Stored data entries
□ □ □ □
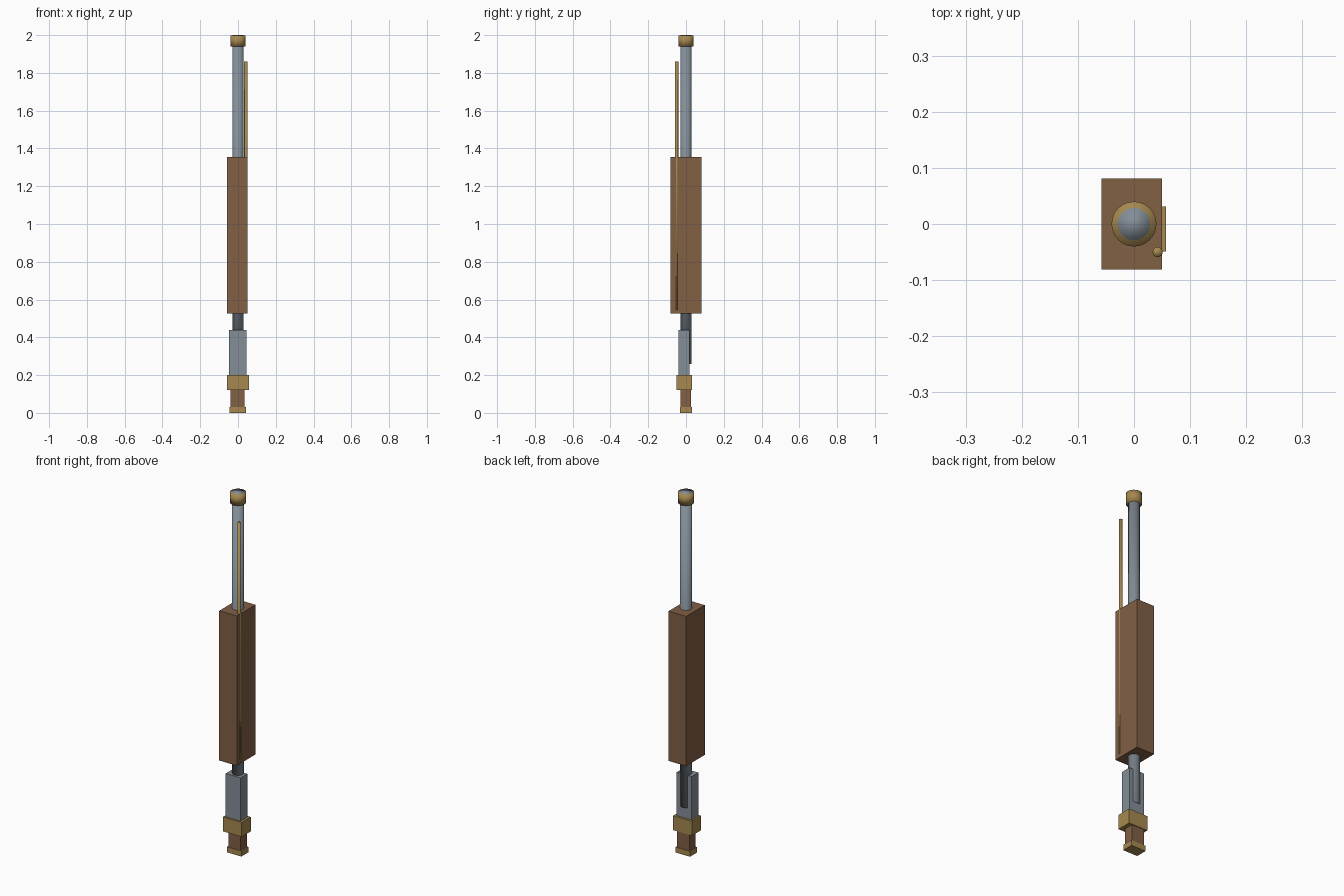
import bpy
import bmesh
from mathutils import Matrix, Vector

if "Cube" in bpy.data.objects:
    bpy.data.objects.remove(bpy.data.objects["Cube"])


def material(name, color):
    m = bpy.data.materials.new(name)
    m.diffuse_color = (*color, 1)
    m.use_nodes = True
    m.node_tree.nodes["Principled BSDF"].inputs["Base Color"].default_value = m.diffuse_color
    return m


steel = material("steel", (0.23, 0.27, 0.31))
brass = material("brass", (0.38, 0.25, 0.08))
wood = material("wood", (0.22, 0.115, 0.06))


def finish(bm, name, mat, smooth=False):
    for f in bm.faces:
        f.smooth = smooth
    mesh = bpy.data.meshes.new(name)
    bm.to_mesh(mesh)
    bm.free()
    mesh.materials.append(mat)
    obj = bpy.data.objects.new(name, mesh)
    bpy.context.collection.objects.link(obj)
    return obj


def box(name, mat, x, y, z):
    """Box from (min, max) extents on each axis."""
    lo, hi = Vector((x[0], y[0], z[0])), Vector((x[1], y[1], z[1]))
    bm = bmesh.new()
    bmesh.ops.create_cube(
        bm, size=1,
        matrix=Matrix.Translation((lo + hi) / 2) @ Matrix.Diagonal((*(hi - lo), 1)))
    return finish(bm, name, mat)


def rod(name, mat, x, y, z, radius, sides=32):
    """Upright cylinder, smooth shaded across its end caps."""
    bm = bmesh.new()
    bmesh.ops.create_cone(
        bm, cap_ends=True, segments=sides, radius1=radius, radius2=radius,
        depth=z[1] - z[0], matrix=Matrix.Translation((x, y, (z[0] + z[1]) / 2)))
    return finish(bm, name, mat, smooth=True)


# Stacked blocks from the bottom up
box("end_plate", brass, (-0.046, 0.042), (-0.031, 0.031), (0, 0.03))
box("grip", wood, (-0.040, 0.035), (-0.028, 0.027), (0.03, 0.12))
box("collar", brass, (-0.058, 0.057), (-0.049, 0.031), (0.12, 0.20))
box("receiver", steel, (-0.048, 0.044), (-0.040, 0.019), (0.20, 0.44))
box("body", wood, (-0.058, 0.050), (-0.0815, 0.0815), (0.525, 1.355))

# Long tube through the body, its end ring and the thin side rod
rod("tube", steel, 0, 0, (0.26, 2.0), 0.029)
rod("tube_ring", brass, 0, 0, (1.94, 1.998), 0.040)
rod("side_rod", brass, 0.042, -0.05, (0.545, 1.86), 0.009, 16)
□ □ □ □
In the answer, return exactly the lines from the line containing "depth=z[1] - z[0], matrix=Matrix.Translation((x, y, (z[0]" to the end of the records above, and no others.

        depth=z[1] - z[0], matrix=Matrix.Translation((x, y, (z[0] + z[1]) / 2)))
    return finish(bm, name, mat, smooth=True)


# Stacked blocks from the bottom up
box("end_plate", brass, (-0.046, 0.042), (-0.031, 0.031), (0, 0.03))
box("grip", wood, (-0.040, 0.035), (-0.028, 0.027), (0.03, 0.12))
box("collar", brass, (-0.058, 0.057), (-0.049, 0.031), (0.12, 0.20))
box("receiver", steel, (-0.048, 0.044), (-0.040, 0.019), (0.20, 0.44))
box("body", wood, (-0.058, 0.050), (-0.0815, 0.0815), (0.525, 1.355))

# Long tube through the body, its end ring and the thin side rod
rod("tube", steel, 0, 0, (0.26, 2.0), 0.029)
rod("tube_ring", brass, 0, 0, (1.94, 1.998), 0.040)
rod("side_rod", brass, 0.042, -0.05, (0.545, 1.86), 0.009, 16)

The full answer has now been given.